- Task details
From the data that follows, copy every line holding the string "materials".

- Items listed in a dataset

***

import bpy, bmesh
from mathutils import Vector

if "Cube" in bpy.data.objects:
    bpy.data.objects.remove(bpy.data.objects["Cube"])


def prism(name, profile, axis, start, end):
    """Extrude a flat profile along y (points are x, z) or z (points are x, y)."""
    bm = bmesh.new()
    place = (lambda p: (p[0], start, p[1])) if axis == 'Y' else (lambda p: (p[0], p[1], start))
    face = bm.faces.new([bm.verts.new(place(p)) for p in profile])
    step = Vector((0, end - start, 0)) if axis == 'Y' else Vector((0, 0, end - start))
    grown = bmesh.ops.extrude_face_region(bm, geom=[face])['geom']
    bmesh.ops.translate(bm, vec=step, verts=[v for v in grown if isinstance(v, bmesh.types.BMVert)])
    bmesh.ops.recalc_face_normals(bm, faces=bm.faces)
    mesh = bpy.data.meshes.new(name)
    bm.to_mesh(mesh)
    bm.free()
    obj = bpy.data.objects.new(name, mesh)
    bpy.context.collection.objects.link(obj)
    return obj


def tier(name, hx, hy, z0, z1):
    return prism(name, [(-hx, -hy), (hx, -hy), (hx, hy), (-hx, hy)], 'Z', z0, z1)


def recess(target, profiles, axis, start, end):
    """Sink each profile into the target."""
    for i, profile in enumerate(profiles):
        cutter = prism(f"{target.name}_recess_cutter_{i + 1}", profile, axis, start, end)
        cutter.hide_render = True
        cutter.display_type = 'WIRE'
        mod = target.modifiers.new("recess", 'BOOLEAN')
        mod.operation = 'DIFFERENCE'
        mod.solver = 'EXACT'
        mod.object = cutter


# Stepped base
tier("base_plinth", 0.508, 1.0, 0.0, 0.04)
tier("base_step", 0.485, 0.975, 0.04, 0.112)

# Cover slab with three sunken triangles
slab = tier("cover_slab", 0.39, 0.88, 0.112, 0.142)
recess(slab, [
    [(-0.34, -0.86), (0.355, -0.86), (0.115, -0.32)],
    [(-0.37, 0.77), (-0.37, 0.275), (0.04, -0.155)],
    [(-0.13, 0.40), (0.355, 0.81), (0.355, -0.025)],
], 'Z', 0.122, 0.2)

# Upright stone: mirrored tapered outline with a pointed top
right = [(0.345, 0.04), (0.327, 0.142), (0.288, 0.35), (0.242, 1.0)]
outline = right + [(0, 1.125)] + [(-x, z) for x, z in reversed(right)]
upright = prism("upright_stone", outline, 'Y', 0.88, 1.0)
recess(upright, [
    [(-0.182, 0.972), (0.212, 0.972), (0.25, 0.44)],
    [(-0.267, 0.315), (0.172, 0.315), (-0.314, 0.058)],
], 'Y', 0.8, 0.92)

***

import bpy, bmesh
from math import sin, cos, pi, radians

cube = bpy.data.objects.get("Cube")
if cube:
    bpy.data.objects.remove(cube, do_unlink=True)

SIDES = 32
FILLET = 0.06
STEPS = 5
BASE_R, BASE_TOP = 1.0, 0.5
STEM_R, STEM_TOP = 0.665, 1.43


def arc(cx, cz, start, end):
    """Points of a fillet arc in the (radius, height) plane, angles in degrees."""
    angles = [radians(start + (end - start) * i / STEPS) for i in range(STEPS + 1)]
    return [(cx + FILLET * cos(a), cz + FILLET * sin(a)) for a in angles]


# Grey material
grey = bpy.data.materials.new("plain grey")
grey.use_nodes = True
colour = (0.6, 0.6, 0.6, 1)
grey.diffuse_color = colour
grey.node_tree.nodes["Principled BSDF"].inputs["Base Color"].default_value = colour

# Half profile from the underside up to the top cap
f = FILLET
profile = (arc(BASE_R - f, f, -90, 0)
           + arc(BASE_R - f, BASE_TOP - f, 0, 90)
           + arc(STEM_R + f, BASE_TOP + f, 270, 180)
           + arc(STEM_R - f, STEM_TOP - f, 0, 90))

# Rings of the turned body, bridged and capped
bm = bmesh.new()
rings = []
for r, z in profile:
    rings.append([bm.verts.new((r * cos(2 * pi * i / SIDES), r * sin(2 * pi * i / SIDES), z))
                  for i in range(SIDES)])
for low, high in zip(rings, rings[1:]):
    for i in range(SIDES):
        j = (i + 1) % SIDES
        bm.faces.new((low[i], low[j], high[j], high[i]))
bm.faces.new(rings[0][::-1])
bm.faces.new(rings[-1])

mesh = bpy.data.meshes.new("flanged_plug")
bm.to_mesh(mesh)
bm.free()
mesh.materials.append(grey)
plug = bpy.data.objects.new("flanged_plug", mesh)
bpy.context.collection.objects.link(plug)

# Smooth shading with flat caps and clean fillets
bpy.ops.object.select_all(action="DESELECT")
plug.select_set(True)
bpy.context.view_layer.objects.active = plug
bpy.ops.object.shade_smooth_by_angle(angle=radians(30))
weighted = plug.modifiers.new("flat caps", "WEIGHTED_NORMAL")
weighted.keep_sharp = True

***

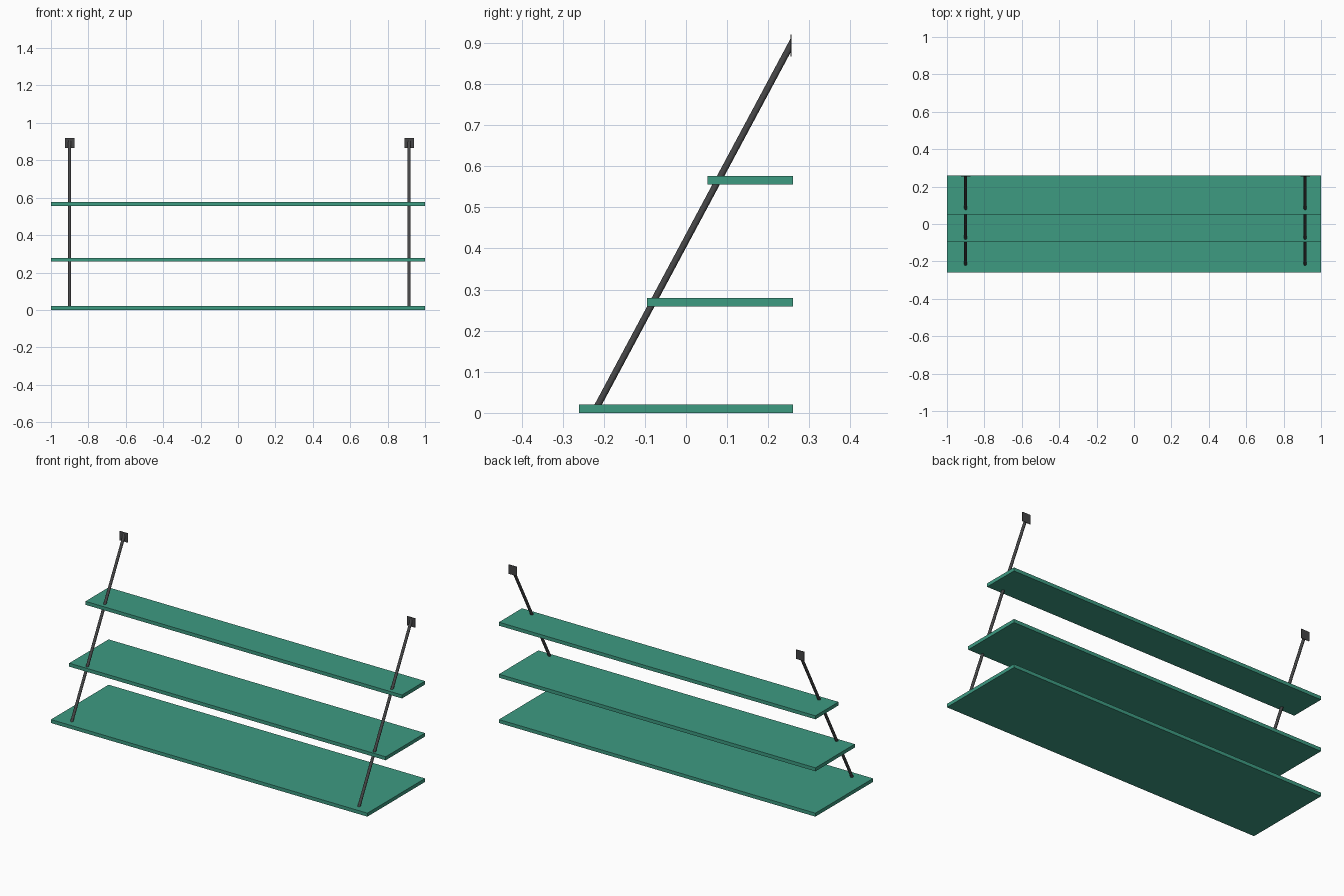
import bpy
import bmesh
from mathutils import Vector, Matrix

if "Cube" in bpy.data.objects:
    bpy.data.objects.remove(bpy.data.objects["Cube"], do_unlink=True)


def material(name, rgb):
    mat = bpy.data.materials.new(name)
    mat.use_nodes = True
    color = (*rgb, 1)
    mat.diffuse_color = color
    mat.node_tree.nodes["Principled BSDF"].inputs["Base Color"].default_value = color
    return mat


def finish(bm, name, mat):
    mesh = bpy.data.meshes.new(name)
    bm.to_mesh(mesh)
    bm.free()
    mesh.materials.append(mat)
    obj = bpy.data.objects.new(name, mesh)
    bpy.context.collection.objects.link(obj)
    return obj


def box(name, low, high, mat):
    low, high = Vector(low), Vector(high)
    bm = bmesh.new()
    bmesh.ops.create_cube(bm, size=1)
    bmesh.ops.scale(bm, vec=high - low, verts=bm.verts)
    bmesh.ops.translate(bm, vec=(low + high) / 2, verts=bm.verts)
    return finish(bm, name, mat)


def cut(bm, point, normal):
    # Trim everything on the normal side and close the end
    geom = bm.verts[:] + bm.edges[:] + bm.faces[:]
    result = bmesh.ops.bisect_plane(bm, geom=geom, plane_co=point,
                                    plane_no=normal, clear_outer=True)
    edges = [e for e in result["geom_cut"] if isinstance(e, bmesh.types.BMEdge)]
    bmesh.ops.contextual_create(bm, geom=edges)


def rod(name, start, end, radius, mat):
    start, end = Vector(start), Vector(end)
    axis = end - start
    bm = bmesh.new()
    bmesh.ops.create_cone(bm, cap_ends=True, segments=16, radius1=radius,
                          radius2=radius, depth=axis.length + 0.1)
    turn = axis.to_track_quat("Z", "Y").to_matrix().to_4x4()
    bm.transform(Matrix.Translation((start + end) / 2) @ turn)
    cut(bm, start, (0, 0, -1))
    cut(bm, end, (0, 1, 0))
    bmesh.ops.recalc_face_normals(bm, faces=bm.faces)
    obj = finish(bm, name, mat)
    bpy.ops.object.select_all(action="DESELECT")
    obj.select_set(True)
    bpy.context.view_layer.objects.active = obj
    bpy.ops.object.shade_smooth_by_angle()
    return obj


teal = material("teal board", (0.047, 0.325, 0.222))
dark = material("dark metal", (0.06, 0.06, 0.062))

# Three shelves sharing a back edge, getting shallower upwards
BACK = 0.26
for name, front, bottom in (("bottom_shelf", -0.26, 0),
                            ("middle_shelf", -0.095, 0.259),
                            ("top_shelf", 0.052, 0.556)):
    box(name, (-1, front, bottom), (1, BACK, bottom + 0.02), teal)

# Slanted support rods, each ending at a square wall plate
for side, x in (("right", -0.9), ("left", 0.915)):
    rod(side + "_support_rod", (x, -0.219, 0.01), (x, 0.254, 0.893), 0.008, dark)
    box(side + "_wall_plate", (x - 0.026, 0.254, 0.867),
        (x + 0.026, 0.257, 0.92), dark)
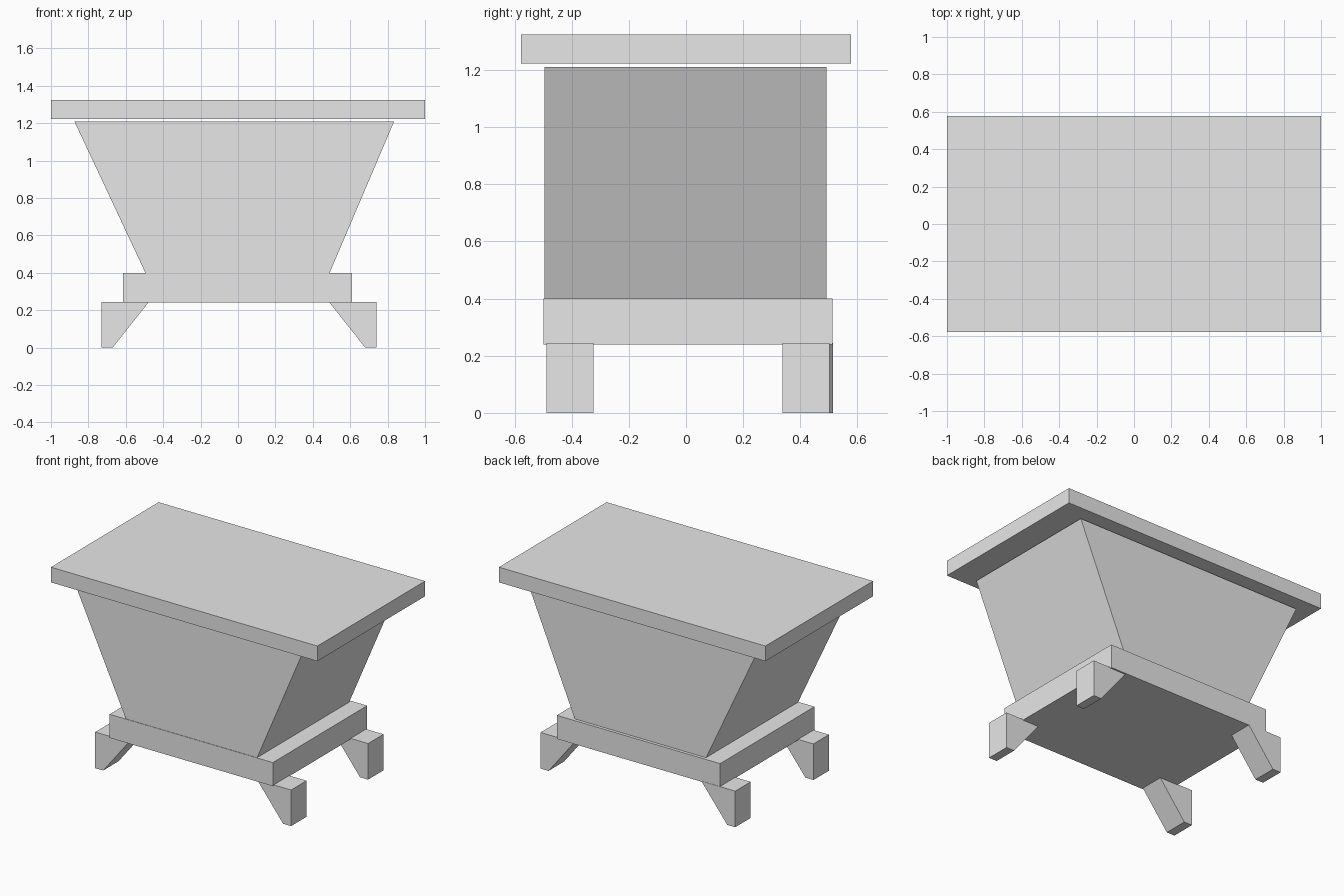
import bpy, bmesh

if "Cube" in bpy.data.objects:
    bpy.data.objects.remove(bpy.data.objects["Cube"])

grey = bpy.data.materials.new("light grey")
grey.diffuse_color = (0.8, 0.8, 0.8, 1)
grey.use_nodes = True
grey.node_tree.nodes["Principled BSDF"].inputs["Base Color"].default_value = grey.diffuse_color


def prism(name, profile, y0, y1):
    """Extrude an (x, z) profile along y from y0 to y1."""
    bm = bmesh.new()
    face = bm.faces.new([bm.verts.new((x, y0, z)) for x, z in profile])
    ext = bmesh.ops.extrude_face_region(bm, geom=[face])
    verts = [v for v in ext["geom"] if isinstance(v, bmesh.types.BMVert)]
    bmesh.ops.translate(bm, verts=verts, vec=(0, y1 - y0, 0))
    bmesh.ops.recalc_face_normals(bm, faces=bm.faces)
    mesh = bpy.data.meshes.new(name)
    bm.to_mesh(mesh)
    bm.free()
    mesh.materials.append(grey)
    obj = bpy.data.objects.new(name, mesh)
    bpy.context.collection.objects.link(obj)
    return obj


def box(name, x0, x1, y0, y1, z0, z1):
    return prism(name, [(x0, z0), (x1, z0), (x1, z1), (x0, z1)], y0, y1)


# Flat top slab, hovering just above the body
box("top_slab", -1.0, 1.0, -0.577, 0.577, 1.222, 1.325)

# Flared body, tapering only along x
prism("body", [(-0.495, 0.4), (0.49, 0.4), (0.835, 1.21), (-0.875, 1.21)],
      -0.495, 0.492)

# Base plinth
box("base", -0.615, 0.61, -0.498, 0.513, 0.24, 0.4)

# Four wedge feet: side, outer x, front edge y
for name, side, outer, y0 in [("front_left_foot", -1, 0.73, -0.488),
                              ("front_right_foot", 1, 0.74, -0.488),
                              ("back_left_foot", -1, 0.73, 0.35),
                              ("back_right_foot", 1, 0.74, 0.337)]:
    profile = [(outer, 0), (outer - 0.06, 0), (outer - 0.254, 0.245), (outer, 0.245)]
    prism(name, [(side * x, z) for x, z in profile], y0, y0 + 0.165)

***

- Solution
grey = bpy.data.materials.new("plain grey")
mesh.materials.append(grey)
    mat = bpy.data.materials.new(name)
    mesh.materials.append(mat)
grey = bpy.data.materials.new("light grey")
    mesh.materials.append(grey)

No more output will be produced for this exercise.